The sharp disparity in results comes at a time when Indonesia and Turkey began administering this Chinese vaccine to their citizens.
According to the “New York Times”, officials at the Botantan Institute, which runs the trial in Brazil, and the São Paulo government, which oversees the institute, said that an experiment conducted in Brazil showed that the Chinese company Sinovac’s vaccine proved effective at just over 50 percent.
This percentage is slightly higher than the rate at which the World Health Organization said it would make the vaccine effective for public use, but it is much lower than the 78 percent announced in Brazil also last week.
These results could have major implications for a vaccine important to China’s global health diplomacy. At least 10 countries have requested more than 380 million doses of this vaccine, although regulatory agencies have yet to fully approve them.
On Wednesday, a senior Hong Kong official said that an advisory committee will carefully review the vaccine based on clinical trial data before it is released there.
“Those countries that have ordered vaccines made in China will likely question their usefulness,” said Yanzhong Huang, a Chinese healthcare expert.
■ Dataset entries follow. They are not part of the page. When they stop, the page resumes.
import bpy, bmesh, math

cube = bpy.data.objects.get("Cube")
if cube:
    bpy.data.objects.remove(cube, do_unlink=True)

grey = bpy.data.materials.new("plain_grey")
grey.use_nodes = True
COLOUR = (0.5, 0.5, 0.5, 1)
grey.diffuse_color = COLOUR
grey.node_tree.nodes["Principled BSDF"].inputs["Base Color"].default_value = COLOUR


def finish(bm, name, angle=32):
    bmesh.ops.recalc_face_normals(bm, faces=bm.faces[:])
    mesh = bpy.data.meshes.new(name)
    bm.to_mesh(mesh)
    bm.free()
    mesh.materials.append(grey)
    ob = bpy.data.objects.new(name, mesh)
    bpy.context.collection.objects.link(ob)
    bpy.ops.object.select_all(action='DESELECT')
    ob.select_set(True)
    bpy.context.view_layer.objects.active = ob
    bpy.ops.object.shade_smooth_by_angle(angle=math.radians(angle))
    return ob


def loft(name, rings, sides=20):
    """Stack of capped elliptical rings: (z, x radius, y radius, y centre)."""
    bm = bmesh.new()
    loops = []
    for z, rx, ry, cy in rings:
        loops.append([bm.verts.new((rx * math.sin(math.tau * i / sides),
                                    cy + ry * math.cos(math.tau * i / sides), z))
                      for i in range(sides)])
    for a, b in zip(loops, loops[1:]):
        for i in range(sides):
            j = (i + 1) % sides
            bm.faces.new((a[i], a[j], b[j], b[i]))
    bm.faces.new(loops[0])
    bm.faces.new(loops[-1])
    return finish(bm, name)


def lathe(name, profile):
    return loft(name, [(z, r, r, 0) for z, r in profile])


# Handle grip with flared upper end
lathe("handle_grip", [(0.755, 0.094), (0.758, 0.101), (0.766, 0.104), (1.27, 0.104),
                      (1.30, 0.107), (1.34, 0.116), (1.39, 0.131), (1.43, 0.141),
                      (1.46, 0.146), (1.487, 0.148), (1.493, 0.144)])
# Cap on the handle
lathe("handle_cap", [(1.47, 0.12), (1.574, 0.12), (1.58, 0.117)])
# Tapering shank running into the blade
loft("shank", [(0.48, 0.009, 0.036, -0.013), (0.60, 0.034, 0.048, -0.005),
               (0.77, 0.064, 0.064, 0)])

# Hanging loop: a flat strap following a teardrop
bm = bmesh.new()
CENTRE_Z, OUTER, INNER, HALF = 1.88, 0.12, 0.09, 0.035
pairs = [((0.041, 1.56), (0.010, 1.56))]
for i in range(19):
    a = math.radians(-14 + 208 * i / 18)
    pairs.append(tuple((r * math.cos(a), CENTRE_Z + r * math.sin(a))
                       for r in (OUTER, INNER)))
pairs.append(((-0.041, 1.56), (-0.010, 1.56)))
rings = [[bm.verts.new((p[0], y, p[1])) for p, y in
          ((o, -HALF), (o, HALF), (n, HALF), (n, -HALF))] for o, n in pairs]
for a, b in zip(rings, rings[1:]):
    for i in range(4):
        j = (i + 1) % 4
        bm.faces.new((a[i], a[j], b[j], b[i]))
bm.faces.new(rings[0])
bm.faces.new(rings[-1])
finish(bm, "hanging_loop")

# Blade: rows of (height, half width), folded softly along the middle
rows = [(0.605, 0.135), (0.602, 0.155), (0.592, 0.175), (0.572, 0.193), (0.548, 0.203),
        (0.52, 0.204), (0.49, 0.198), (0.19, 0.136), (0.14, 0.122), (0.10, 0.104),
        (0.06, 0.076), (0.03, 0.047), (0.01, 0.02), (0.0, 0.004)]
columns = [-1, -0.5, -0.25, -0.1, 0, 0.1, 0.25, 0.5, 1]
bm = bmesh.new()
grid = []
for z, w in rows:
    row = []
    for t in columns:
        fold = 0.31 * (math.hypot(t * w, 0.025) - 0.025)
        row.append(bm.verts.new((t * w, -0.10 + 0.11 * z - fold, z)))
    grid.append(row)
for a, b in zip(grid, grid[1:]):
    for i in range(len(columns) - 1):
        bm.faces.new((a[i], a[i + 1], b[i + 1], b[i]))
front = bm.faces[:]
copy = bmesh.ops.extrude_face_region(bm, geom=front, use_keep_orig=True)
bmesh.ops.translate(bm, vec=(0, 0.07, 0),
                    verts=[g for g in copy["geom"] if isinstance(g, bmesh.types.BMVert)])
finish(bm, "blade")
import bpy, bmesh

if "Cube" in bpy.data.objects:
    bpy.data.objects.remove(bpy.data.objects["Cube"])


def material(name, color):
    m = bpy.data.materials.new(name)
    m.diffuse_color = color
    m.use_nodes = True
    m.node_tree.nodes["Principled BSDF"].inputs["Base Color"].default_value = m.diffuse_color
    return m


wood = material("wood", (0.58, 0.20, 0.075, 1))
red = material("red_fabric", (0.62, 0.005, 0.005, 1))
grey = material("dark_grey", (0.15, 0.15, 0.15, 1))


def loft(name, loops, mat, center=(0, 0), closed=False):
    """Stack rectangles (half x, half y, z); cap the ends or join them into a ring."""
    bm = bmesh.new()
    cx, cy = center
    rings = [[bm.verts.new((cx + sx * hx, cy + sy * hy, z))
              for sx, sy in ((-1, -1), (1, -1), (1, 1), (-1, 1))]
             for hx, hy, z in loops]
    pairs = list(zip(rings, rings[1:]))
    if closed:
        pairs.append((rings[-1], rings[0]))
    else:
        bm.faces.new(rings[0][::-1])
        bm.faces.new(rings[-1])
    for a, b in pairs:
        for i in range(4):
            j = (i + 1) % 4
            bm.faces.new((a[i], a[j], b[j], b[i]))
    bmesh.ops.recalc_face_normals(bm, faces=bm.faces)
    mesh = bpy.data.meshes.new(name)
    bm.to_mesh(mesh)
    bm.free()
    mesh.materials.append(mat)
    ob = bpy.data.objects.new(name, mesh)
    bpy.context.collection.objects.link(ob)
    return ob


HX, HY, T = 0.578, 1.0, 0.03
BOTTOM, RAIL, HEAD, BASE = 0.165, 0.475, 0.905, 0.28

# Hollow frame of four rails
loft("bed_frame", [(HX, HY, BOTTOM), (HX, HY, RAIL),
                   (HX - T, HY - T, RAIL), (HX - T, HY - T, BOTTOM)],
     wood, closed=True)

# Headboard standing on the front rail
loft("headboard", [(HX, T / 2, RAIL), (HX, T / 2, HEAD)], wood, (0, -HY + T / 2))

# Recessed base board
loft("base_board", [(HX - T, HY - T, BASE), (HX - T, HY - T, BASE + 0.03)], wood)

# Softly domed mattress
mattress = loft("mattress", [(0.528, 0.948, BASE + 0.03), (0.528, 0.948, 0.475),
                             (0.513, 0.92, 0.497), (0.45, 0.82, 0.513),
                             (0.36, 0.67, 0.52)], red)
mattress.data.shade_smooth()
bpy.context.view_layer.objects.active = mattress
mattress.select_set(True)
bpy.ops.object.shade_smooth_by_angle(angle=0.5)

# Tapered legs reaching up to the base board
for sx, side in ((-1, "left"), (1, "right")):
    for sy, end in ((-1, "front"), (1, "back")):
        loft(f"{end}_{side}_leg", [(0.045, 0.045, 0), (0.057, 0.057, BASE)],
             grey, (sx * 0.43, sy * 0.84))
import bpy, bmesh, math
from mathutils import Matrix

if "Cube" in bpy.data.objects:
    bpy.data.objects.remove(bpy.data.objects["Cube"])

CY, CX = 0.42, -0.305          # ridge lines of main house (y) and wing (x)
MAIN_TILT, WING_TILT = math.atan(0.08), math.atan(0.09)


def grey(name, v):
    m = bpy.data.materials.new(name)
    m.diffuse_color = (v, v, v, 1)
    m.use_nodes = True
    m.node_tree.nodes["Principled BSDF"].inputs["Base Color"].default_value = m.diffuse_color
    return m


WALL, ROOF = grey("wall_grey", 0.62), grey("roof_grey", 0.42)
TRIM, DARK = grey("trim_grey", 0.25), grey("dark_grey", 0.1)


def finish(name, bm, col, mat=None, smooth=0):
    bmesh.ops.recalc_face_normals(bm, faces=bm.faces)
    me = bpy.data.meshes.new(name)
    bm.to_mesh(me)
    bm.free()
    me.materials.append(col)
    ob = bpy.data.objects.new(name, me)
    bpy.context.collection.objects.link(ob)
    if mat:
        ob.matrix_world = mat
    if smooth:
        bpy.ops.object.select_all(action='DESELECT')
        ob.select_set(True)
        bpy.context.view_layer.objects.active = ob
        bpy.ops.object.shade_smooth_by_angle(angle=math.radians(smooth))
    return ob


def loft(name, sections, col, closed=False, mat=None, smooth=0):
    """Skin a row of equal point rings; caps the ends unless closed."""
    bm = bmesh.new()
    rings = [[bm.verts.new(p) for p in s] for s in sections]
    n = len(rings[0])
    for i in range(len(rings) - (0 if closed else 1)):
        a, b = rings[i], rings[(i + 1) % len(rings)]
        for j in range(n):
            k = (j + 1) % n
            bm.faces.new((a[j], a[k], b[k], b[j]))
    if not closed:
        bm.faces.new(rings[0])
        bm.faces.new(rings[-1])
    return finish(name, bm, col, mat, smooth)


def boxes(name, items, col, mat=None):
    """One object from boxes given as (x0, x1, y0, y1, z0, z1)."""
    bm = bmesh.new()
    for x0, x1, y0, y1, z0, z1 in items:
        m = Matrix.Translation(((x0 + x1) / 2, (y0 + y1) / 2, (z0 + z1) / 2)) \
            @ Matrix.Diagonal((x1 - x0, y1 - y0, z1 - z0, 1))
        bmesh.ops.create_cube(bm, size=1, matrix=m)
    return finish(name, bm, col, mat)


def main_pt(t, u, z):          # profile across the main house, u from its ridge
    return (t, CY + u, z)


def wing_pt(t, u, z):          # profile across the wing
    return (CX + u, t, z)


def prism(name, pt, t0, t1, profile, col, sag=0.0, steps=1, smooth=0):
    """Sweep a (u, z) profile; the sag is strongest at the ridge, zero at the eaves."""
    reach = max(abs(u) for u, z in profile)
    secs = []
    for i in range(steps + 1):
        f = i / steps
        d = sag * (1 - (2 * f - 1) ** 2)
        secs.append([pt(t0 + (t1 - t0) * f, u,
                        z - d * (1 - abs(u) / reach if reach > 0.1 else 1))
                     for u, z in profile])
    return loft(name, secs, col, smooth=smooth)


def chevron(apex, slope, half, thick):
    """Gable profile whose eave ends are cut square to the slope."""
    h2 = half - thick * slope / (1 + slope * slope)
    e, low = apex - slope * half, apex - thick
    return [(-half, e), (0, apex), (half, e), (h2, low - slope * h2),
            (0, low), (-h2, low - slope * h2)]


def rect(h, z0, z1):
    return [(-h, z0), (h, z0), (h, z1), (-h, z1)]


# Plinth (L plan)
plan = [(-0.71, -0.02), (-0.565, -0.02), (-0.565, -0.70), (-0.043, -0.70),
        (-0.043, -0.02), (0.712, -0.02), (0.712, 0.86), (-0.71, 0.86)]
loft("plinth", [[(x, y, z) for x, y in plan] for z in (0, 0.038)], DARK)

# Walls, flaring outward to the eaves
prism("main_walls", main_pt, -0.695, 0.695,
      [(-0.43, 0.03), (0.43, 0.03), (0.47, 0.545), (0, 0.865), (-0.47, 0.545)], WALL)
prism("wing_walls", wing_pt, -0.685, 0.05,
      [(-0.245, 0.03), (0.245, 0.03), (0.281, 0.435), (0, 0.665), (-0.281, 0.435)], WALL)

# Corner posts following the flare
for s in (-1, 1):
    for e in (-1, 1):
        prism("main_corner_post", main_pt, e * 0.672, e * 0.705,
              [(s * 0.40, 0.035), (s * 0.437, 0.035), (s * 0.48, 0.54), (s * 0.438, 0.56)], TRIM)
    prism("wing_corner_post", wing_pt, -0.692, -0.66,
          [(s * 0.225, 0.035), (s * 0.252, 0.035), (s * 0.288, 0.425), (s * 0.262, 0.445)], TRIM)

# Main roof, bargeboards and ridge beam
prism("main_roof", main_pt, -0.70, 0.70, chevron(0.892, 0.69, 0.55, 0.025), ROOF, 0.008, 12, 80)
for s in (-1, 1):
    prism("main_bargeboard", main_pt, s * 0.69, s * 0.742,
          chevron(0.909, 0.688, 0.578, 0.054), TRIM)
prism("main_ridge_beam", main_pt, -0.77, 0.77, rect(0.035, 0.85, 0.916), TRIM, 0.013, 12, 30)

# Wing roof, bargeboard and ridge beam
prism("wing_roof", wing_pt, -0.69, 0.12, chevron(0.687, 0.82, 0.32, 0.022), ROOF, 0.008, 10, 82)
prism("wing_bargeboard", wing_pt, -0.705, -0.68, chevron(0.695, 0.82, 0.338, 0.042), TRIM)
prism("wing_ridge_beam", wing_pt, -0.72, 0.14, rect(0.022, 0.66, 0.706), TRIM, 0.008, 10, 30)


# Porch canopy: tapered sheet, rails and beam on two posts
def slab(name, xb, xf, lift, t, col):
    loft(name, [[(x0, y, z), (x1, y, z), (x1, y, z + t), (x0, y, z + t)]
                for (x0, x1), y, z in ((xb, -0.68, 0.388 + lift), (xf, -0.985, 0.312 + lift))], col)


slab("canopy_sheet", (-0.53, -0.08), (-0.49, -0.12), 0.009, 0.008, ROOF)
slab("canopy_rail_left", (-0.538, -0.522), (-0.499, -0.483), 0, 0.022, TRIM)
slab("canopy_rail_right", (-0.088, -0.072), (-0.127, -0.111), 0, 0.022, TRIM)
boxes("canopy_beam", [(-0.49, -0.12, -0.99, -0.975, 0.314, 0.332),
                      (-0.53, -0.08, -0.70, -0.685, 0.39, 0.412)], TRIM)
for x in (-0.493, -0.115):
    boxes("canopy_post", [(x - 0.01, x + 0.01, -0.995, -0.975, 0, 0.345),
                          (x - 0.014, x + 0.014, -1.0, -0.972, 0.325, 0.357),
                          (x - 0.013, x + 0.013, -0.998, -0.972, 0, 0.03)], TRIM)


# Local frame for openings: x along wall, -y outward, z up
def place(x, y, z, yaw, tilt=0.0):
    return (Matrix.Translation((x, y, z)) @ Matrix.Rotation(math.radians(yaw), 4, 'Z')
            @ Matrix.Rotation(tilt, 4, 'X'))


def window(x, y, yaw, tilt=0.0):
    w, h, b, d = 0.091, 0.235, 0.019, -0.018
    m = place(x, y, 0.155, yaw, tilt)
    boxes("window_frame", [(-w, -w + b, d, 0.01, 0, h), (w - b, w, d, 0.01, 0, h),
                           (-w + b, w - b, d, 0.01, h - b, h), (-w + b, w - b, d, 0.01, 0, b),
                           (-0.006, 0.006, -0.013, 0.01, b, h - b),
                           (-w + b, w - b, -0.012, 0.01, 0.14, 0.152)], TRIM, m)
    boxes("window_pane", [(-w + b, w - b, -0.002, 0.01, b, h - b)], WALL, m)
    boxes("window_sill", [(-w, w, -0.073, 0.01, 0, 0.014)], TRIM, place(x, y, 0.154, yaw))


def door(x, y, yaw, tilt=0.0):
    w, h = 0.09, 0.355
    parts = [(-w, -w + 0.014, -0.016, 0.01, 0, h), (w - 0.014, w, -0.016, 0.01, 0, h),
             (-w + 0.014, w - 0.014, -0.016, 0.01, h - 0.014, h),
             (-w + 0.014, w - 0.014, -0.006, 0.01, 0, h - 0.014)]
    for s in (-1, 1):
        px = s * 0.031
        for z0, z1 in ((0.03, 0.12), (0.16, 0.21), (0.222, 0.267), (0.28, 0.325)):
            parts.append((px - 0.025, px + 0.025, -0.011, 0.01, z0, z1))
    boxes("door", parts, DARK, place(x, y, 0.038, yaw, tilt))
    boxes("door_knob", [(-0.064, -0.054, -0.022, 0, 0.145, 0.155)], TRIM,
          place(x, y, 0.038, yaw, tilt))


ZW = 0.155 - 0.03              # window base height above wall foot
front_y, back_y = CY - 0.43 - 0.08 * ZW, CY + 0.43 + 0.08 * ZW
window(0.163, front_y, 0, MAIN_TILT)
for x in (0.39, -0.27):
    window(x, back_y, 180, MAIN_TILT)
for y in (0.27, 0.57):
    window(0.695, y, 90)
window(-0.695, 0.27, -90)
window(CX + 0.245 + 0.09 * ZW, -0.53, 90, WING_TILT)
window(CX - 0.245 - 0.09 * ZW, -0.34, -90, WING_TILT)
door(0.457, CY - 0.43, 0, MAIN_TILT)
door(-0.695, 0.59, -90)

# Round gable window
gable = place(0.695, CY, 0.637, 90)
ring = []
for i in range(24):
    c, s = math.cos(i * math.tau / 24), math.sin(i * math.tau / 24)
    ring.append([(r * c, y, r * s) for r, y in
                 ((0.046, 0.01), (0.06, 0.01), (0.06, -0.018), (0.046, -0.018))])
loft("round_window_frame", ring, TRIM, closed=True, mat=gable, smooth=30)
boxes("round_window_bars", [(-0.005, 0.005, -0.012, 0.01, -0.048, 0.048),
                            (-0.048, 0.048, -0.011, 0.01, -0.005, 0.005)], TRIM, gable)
“Opposition parties in these countries may take advantage of this to challenge the decision taken by their governments, and this is likely to have domestic political repercussions in these countries,” Huang added.
For months, Chinese officials have said that vaccines manufactured by Sinovac and Sinopharm, the state-owned vaccine manufacturer, will be important to fighting the epidemic in poor countries that do not have extensive health care infrastructure.
In December, Egypt received the first shipment of the vaccine developed by Sinopharm, which was being tested in the UAE. Jordan received supplies of the same vaccine, last week.
And unlike vaccines made by the US pharmaceutical companies Pfizer and Moderna, China’s vaccines do not need to be frozen.
And with the disappointing hopes of the Chinese vaccine, the more effective, coolant, the Oxford-AstraZeneca and Johnson & Johnson vaccines represent an alternative.
But it is now unclear whether the governments that have bought the Chinese vaccines can cancel their deals and turn to other companies.
Unlike some other vaccines, the Sinovac vaccine relies on an ancient technology that uses chemicals to weaken or kill the virus, and then introduce it into a vaccine to excite the antibodies of the vaccine recipient.
However, killing the virus can weaken the effectiveness of the vaccine, leading to an immune response that may be less effective, according to the New York Times.